“It’s unusual that the cold weather has come this early for this long,” said Pat Dugger, Director of the Division of Emergency Management. “With the forecast calling for some sort of rain, freezing rain or snow event next week, we want people to be aware and get prepared for the challenges that cold and snowy weather can bring.”
The leading cause of death and injuries during winter months is driving and transportation-related accidents. Before winter really gets going, have a mechanic check your car or truck for proper operation, including brakes, battery, exhaust system, windshield wipers, antifreeze and other fluid levels and, of course, tires. Remember to keep your gas tank at least half-full at all times during the winter. When driving in snowy, icy or cold, wet conditions, it’s important to leave enough space between your vehicle and the one in front of you. Stopping distances can increase greatly during bad weather conditions. Put a bag of sand or kitty litter in the trunk so if you do get stuck, the materials spread on the ground can increase traction and get you back on the road.
It’s also a good time to put together a car safety kit just in case you get stranded on the road. It should have blankets or a sleeping bag, a flashlight, jumper cables, extra clothing including hats and gloves, flares or safety markers, a shovel, non-perishable food and bottled water, cell phone charger and an extra ice scraper or snow brush.
Winter weather can bring occasional power outages to homes and businesses. It’s important to check your home emergency kit for working flashlights and a battery-powered radio. Save your utility provider’s emergency phone number into your cell phone so you can call in and report the outage or download the smartphone app that allows you to report an outage via messaging service. Let faucets drip to keep pipes from freezing.
If the power is out for an extended period of time, be sure to only use safe auxiliary heating devices inside your home. Never bring a charcoal grill or other outdoor heater into a house. The toxic fumes from these devices can kill. The same advice goes for home electric generators. They should always be left outdoors and connected with heavy duty cords to the proper equipment.

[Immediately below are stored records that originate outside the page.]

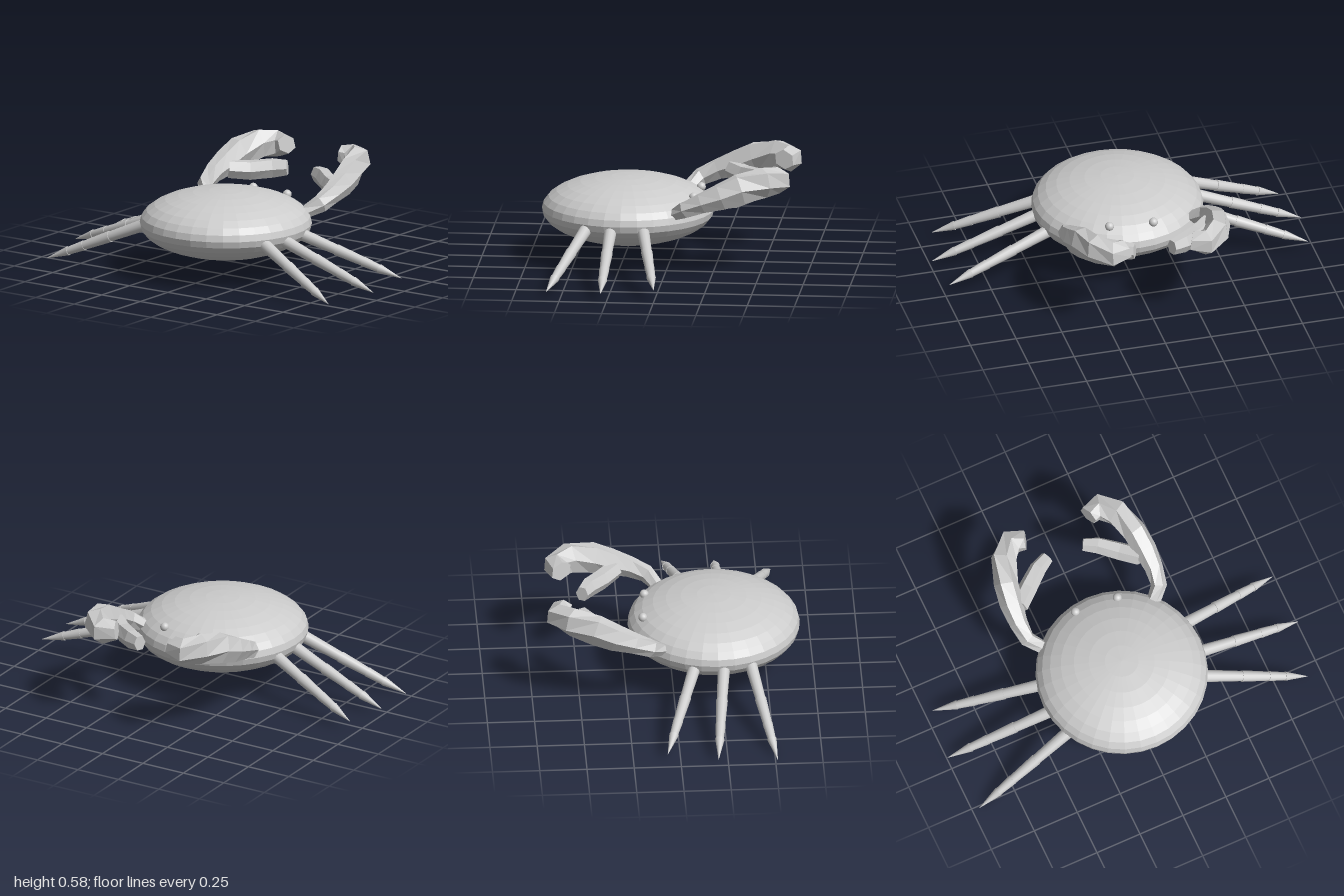
import * as THREE from 'three';

const mat = new THREE.MeshStandardMaterial({ color: 0xcccccc, flatShading: true });
const smooth = new THREE.MeshStandardMaterial({ color: 0xcccccc });

function add(parent, name, geometry, material) {
  const mesh = new THREE.Mesh(geometry, material);
  mesh.name = name;
  parent.add(mesh);
  return mesh;
}

// Six-sided loft through sections [x, y, z, width, height, roll]; side = -1 mirrors in z
function loft(sections, side) {
  const N = 6, pos = [], index = [];
  const pts = sections.map(s => new THREE.Vector3(s[0], s[1], s[2]));
  sections.forEach(([, , , w, h, roll = 0], i) => {
    const dir = pts[Math.min(i + 1, pts.length - 1)].clone().sub(pts[Math.max(i - 1, 0)]).normalize();
    const across = new THREE.Vector3(0, 1, 0).cross(dir).normalize();
    const up = dir.clone().cross(across);
    across.applyAxisAngle(dir, roll);
    up.applyAxisAngle(dir, roll);
    for (let k = 0; k < N; k++) {
      const a = k / N * Math.PI * 2;
      const p = pts[i].clone()
        .addScaledVector(across, Math.cos(a) * w / 2)
        .addScaledVector(up, Math.sin(a) * h / 2 / 0.866);
      pos.push(p.x, p.y, p.z * side);
    }
  });
  const tri = (a, b, c) => side > 0 ? index.push(a, b, c) : index.push(a, c, b);
  const last = (sections.length - 1) * N;
  for (let i = 0; i < last; i += N) {
    for (let k = 0; k < N; k++) {
      const a = i + k, b = i + (k + 1) % N;
      tri(a, b, b + N);
      tri(a, b + N, a + N);
    }
  }
  // End caps
  for (let k = 1; k < N - 1; k++) {
    tri(0, k + 1, k);
    tri(last, last + k, last + k + 1);
  }
  const g = new THREE.BufferGeometry();
  g.setAttribute('position', new THREE.Float32BufferAttribute(pos, 3));
  g.setIndex(index);
  const flat = g.toNonIndexed();
  flat.computeVertexNormals();
  return flat;
}

// Leg made of three overlapping tapered segments and a pointed tip
function makeLeg(name, from, to) {
  const leg = new THREE.Group();
  leg.name = name;
  const start = new THREE.Vector3(...from), dir = new THREE.Vector3(...to).sub(start);
  const length = dir.length();
  const segments = [
    ['upperSegment', -0.08, 0.37, 0.034, 0.027],
    ['middleSegment', 0.34, 0.64, 0.031, 0.024],
    ['lowerSegment', 0.61, 0.79, 0.027, 0.021],
    ['legTip', 0.775, 1, 0.025, 0.001],
  ];
  for (const [part, a, b, r0, r1] of segments) {
    const g = new THREE.CylinderGeometry(r1, r0, (b - a) * length, 14);
    add(leg, part, g, smooth).position.y = (a + b) / 2 * length;
  }
  leg.position.copy(start);
  leg.quaternion.setFromUnitVectors(new THREE.Vector3(0, 1, 0), dir.normalize());
  return leg;
}

export function createModel() {
  const model = new THREE.Group();
  model.name = 'crab';

  // Flattened round shell
  const shell = add(model, 'body', new THREE.SphereGeometry(1, 32, 16), mat);
  shell.scale.set(0.456, 0.177, 0.456);
  shell.position.set(-0.225, 0.28, 0);

  // Eyes
  for (const [name, x, z] of [['leftEye', 0.155, -0.095], ['rightEye', 0.135, 0.14]]) {
    add(model, name, new THREE.SphereGeometry(0.024, 16, 10), smooth).position.set(x, 0.38, z);
  }

  // Three legs on each side
  const legs = [
    [[-0.42, 0.24, 0.41], [-0.575, 0.035, 0.92]],
    [[-0.28, 0.245, 0.43], [-0.28, 0.05, 1.0]],
    [[-0.105, 0.245, 0.42], [0.0, 0.07, 0.98]],
    [[-0.405, 0.24, -0.41], [-0.512, 0.003, -0.96]],
    [[-0.255, 0.245, -0.43], [-0.197, 0.04, -1.0]],
    [[-0.10, 0.245, -0.41], [0.07, 0.06, -0.965]],
  ];
  legs.forEach(([from, to], i) => model.add(makeLeg('leg' + (i + 1), from, to)));

  // Curved arm ending in the large finger, and the small inner finger
  const arm = [
    [0.065, 0.325, 0.325, 0.075, 0.06],
    [0.12, 0.365, 0.38, 0.085, 0.085],
    [0.21, 0.405, 0.39, 0.1, 0.1],
    [0.31, 0.44, 0.385, 0.125, 0.13],
    [0.41, 0.48, 0.37, 0.13, 0.15],
    [0.535, 0.508, 0.325, 0.14, 0.145, 0.25],
    [0.605, 0.505, 0.25, 0.14, 0.125, 0.45],
    [0.58, 0.515, 0.18, 0.12, 0.085, 0.45],
  ];
  const finger = [
    [0.29, 0.415, 0.35, 0.1, 0.09],
    [0.365, 0.405, 0.265, 0.1, 0.095],
    [0.44, 0.415, 0.17, 0.09, 0.095],
    [0.475, 0.42, 0.1, 0.07, 0.075],
  ];
  for (const side of [1, -1]) {
    const claw = new THREE.Group();
    claw.name = side > 0 ? 'rightClaw' : 'leftClaw';
    add(claw, 'armAndLargeFinger', loft(arm, side), mat);
    add(claw, 'smallFinger', loft(finger, side), mat);
    claw.position.set(side > 0 ? -0.008 : 0.006, 0, -0.008);
    model.add(claw);
  }
  return model;
}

The best way to stay ahead of dangerous or threatening winter weather is to have a NOAA All-Hazards Weather Radio. The new models will only sound an alert for severe weather watches, warnings and advisories in one area or county. Most can operate from battery-power for days, so even if there’s a power outage, you’ll have the latest weather information at hand.
It’s important to know the difference between the types of warnings, watches and advisories that can be issued during the winter months. A winter storm watch means that significant winter weather (i.e., heavy snow, heavy sleet, significant freezing rain, or a combination of events) is expected, but not imminent, for the watch area; this typically provides 12 to 36 hours notice of the possibility of severe winter weather. A winter storm warning means that significant winter storm or hazardous winter weather is occurring, imminent, or likely, and is a threat to life and property. A blizzard warning means that winds that are at least 35 mph or greater, blowing snow that will frequently reduce visibility to 1/4 mile or less for at least three hours, and dangerous wind chills are expected in the warning area.
Dressing for cold weather is especially important. You should wear loose, lightweight, warm clothing in several layers. Trapped air between the layers of clothing acts as an insulator. Always wear a hat outdoors since half of your body heat can be lost through an uncovered head. Children and the elderly are especially susceptible to heat loss. Everyone should be dressed appropriately, even if you think you’re going outside for just a few minutes.
Winter is also a good time to review your general emergency plan and make sure your home emergency kit is packed correctly. Make sure that food and water supplies are current, clothing is appropriate to the season, batteries are fresh and other equipment is in proper working order.
More information about winter weather preparedness is available from the Division of Emergency Management website: BeReadyLexington.com. Information from the division is also available through the DEM Facebook page, LexingtonKYEM, and the DEM Twitter account, @lexkyem.